In fact, Chinese EVs help local consumers with relatively low income to buy properly certified vehicles with a high-cost performance, an option now made more pricier by the EC's arbitrary protectionist decision, the expert noted.

"Now we are seeing the initial outcomes of what is a ridiculous probe from the very beginning - it did not come from local market responses or requests from local enterprises, but was imposed on market entities due to manipulation by some parties with ulterior political motivations and stubborn biases," Li Yong, a senior research fellow at the China Association of International Trade, told the Global Times on Wednesday.

"It is not based on rules, not based on facts, but rather, based on fantasies and fabrications... That explains why it did not harness support from EU industries, EU member countries and EU consumers," Li said.

The EC's tariff decision, which has been postponed repeatedly, comes amid internal division in the EU, with a number of member countries, industry bodies and companies voicing their opposition and concerns.

German Chancellor Olaf Scholz recently warned that "isolation and illegal customs barriers… ultimately it just makes everything more expensive, and everyone poorer."

Hours after the EC's announcement, German automakers including Volkswagen and Mercedes-Benz Group voiced their concerns.
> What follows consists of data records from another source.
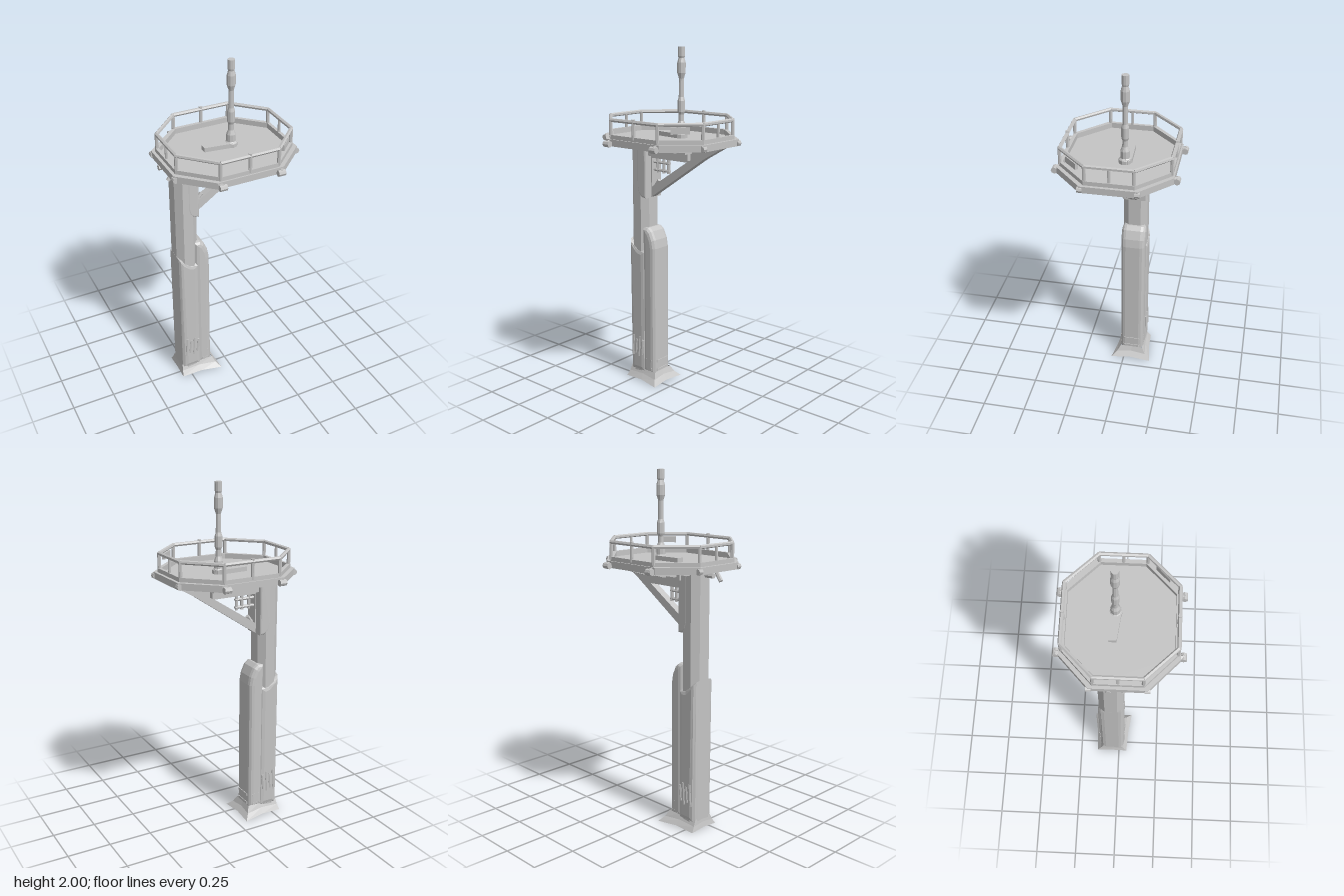
import * as THREE from 'three';

export function createModel() {
  const model = new THREE.Group();
  const gray = new THREE.MeshStandardMaterial({ color: 0xc4c4c4, flatShading: true, side: THREE.DoubleSide });
  gray.name = 'gray metal';
  const Z = -0.045; // centre line of the column

  const add = (name, geo) => {
    const m = new THREE.Mesh(geo, gray);
    m.name = name;
    model.add(m);
    return m;
  };
  const box = (name, x0, x1, y0, y1, z0, z1) =>
    add(name, new THREE.BoxGeometry(x1 - x0, y1 - y0, z1 - z0)
      .translate((x0 + x1) / 2, (y0 + y1) / 2, (z0 + z1) / 2));
  const shapeOf = pts => new THREE.Shape(pts.map(p => new THREE.Vector2(...p)));
  // upright prism from an x/z outline
  const prism = (name, pts, y0, y1, hole) => {
    const s = shapeOf(pts);
    if (hole) s.holes.push(shapeOf(hole));
    return add(name, new THREE.ExtrudeGeometry(s, { depth: y1 - y0, bevelEnabled: false })
      .rotateX(Math.PI / 2).translate(0, y1, 0));
  };
  // side profile in x/y, given a thickness in z
  const slab = (name, pts, width, z, bevel = 0, hole) => {
    const s = shapeOf(pts);
    if (hole) s.holes.push(shapeOf(hole));
    return add(name, new THREE.ExtrudeGeometry(s, {
      depth: width - 2 * bevel, bevelEnabled: bevel > 0, bevelThickness: bevel,
      bevelSize: bevel, bevelOffset: -bevel, bevelSegments: 3,
    }).translate(0, 0, z - width / 2 + bevel));
  };
  const bar = (name, a, b, r, sides = 6) => {
    const A = new THREE.Vector3(...a), B = new THREE.Vector3(...b);
    const d = B.clone().sub(A);
    const m = add(name, new THREE.CylinderGeometry(r, r, d.length(), sides));
    m.position.copy(A).add(B).multiplyScalar(0.5);
    m.quaternion.setFromUnitVectors(new THREE.Vector3(0, 1, 0), d.normalize());
    return m;
  };
  const oct = (a, b, cx, cz) => [[a, cz], [cx, b], [-cx, b], [-a, cz], [-a, -cz], [-cx, -b], [cx, -b], [a, -cz]];
  const octAt = (x, z, a, b, c) => oct(a, b, a - c, b - c).map(p => [p[0] + x, p[1] + z]);

  // Column with a slightly thicker lower sleeve
  prism('column', octAt(-0.234, Z, 0.064, 0.071, 0.035), 0.03, 1.47);
  slab('columnSleeve', [[-0.299, 0.04], [-0.168, 0.04], [-0.168, 0.82], [-0.22, 0.83], [-0.299, 0.88]],
    0.154, Z, 0.036);

  // Rounded side housing with collars at its foot
  slab('sideHousing', [[-0.2, 0.05], [-0.103, 0.05], [-0.103, 0.84], [-0.112, 0.89], [-0.135, 0.94], [-0.16, 0.96], [-0.2, 0.96]],
    0.145, Z, 0.03);
  for (const y of [0.07, 0.125]) prism('housingCollar', octAt(-0.147, Z, 0.048, 0.073, 0.028), y, y + 0.015);

  // Flared foot skirt, rounder on the column side; x0, x1, half depth at each end
  const rings = [
    [0.065, -0.297, -0.1, 0.06, 0.07],
    [0.03, -0.301, -0.085, 0.075, 0.09],
    [0, -0.308, -0.058, 0.095, 0.122],
  ];
  const pos = [], idx = [];
  for (const [y, x0, x1, d0, d1] of rings) {
    const xm = (x0 + x1) / 2, dm = (d0 + d1) / 2;
    for (const [u, v] of [[-1, -1], [-1, 0], [-1, 1], [0, 1], [1, 1], [1, 0], [1, -1], [0, -1]]) {
      const k = u && v ? 1 : 0.94;
      const d = u < 0 ? d0 : u > 0 ? d1 : dm;
      pos.push(xm + u * (u < 0 ? 1 : k) * (x1 - x0) / 2, y + (u && v ? 0 : 0.008), Z + v * k * d);
    }
  }
  for (let r = 0; r < 2; r++) for (let i = 0; i < 8; i++) {
    const a = r * 8 + i, b = r * 8 + (i + 1) % 8;
    idx.push(a, a + 8, b, b, a + 8, b + 8);
  }
  const skirt = new THREE.BufferGeometry();
  skirt.setAttribute('position', new THREE.Float32BufferAttribute(pos, 3));
  skirt.setIndex(idx);
  skirt.computeVertexNormals();
  add('footSkirt', skirt);

  // Short pipes low on the front and back of the column
  for (const z of [Z + 0.074, Z - 0.074]) for (let i = 0; i < 4; i++) {
    const x = -0.272 + i * 0.024;
    bar('columnPipe', [x, 0.145 + (i % 2) * 0.015, z], [x + 0.008, 0.275 - (i % 2) * 0.02, z], 0.008);
  }

  // Triangular bracket with an open middle, and the sleeve that clasps the column
  slab('bracket', [[-0.235, 1.18], [-0.21, 1.145], [-0.17, 1.135], [0.22, 1.4], [0.36, 1.48], [-0.235, 1.48]],
    0.045, Z, 0, [[-0.16, 1.2], [-0.16, 1.37], [0.1, 1.37]]);
  slab('bracketClasp', [[-0.235, 1.2], [-0.225, 1.16], [-0.2, 1.138], [-0.165, 1.135], [-0.165, 1.47], [-0.235, 1.47]],
    0.144, Z, 0.012);
  for (const y of [1.3, 1.345]) bar('bracketPipe', [-0.17, y, Z], [-0.04, y, Z], 0.009);
  for (const x of [-0.13, -0.085, -0.05]) bar('bracketPipe', [x, 1.285, Z], [x, 1.375, Z], 0.009);
  bar('bracketPipe', [-0.15, 1.2, Z], [-0.12, 1.24, Z], 0.012);

  // Keel and shallow tapered ribs under the deck
  box('keel', -0.19, 0.14, 1.425, 1.48, Z - 0.085, Z + 0.085);
  box('keelLower', -0.18, 0.13, 1.385, 1.43, Z - 0.05, Z + 0.05);
  for (const x of [-0.25, -0.16, -0.08, 0, 0.08, 0.16, 0.25]) {
    const e = Math.abs(x) > 0.2 ? 0.2 : 0.28;
    const low = 1.43 + Math.max(0, Math.abs(x) - 0.1) * 0.18;
    const rib = slab('deckRib', [[-e, 1.485], [-e, 1.47], [Z - 0.1, low], [Z + 0.1, low], [e, 1.47], [e, 1.485]], 0.014, 0);
    rib.rotation.y = -Math.PI / 2; // profile x becomes z
    rib.position.x = x;
  }

  // Octagonal deck and rims
  const deck = oct(0.328, 0.283, 0.162, 0.12);
  prism('deck', oct(0.345, 0.3, 0.165, 0.13), 1.472, 1.505);
  prism('lowerRim', oct(0.363, 0.312, 0.19, 0.15), 1.475, 1.512, deck);
  prism('upperRim', oct(0.346, 0.303, 0.168, 0.133), 1.5, 1.535, deck);

  // Guard rail
  const rail = oct(0.336, 0.297, 0.168, 0.128);
  rail.forEach(([x, z], i) => {
    const [nx, nz] = rail[(i + 1) % 8];
    bar('topRail', [x, 1.615, z], [nx, 1.615, nz], 0.011);
    bar('railPost', [x, 1.52, z], [x, 1.618, z], 0.01);
  });
  for (const s of [-1, 1]) {
    bar('middlePost', [0, 1.52, s * 0.297], [0, 1.63, s * 0.297], 0.01);
    bar('middlePost', [s * 0.336, 1.52, 0], [s * 0.336, 1.618, 0], 0.008);
  }
  const railBox = add('railBox', new THREE.BoxGeometry(0.1, 0.035, 0.016).translate(0, 1.583, 0));
  railBox.position.set(0.252, 0, 0.213);
  railBox.rotation.y = Math.PI / 4;

  // Lamp knobs around the rim corners
  for (const sx of [-1, 1]) for (const sz of [-1, 1]) {
    bar('lampArm', [sx * 0.175, 1.49, sz * 0.29], [sx * 0.168, 1.49, sz * 0.33], 0.018);
    bar('lamp', [sx * 0.148, 1.488, sz * 0.326], [sx * 0.188, 1.488, sz * 0.326], 0.018, 8);
    bar('lampArm', [sx * 0.325, 1.49, sz * 0.135], [sx * 0.355, 1.49, sz * 0.15], 0.016);
    bar('lamp', [sx * 0.355, 1.49, sz * 0.135], [sx * 0.355, 1.49, sz * 0.163], 0.017, 8);
  }
  bar('sideHook', [-0.31, 1.47, 0.03], [-0.345, 1.42, 0.03], 0.012);
  bar('sideHook', [-0.31, 1.46, -0.05], [-0.365, 1.46, -0.05], 0.015);

  // Mast with stepped collars
  const profile = [[0.036, 1.5], [0.036, 1.525], [0.026, 1.535], [0.026, 1.575], [0.016, 1.6], [0.015, 1.635],
    [0.021, 1.65], [0.021, 1.71], [0.015, 1.73], [0.014, 1.83], [0.024, 1.86], [0.024, 1.915],
    [0.017, 1.94], [0.02, 1.95], [0.02, 2], [0, 2]];
  const mast = add('mast', new THREE.LatheGeometry(profile.map(p => new THREE.Vector2(...p)), 10));
  mast.position.set(0.055, 0, -0.03);

  // Tapered arm lying on the deck beside the mast
  prism('deckArm', [[-0.108, -0.06], [0.055, -0.068], [0.085, -0.05], [0.085, -0.015], [0.05, 0.002], [-0.108, -0.018]], 1.5, 1.53);
  return model;
}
"The negative effects of this decision outweigh any potential benefits for the European and especially the German automotive industry," Volkswagen said in a statement sent to the Global Times on Wednesday.

Cui Dongshu, secretary-general of the China Passenger Car Association, told the Global Times on Wednesday that the tariffs levied on Chinese EVs will increase costs for Chinese manufacturers but will in no way alter the competitive landscape between Chinese and EU companies.

China's current competitiveness in the field of EVs and other green industries comes from innovation, market competition, a complete industrial layout and core technologies, said Chinese experts.

China to defend its interests

Recently visiting a number of European countries, Commerce Minister Wang Wentao pointed out that protectionism is not a solution, but a dangerous dead end while responding to the anti-subsidy probe by the EU into Chinese EVs.

The minister called on both sides to address each other's concerns through dialogue and communication.

More than 40 Chinese companies operating across Europe voiced grave concerns about the EU's escalating protectionism during meetings with Chinese commerce officials, according to the CCCEU.

While Chinese officials have not publicly announced any countermeasure they will take on the imposition of additional tariffs, there are plenty of options at China's disposal, experts said.

A prominent Chinese car industry insider's call for China to raise temporary tariffs on imported cars with engines larger than 2.5 liters, in order to reduce carbon emissions, has gained widespread attention. Such a move would have a major impact on car imports from the EU, experts said.

Sources also told the Global Times that relevant industries are collecting evidence as they plan to file an application with authorities to launch an anti-dumping probe into certain EU pork products.

The Global Times also learned that some Chinese companies are planning to request authorities to open an anti-subsidy investigation into imports of some dairy products from the EU.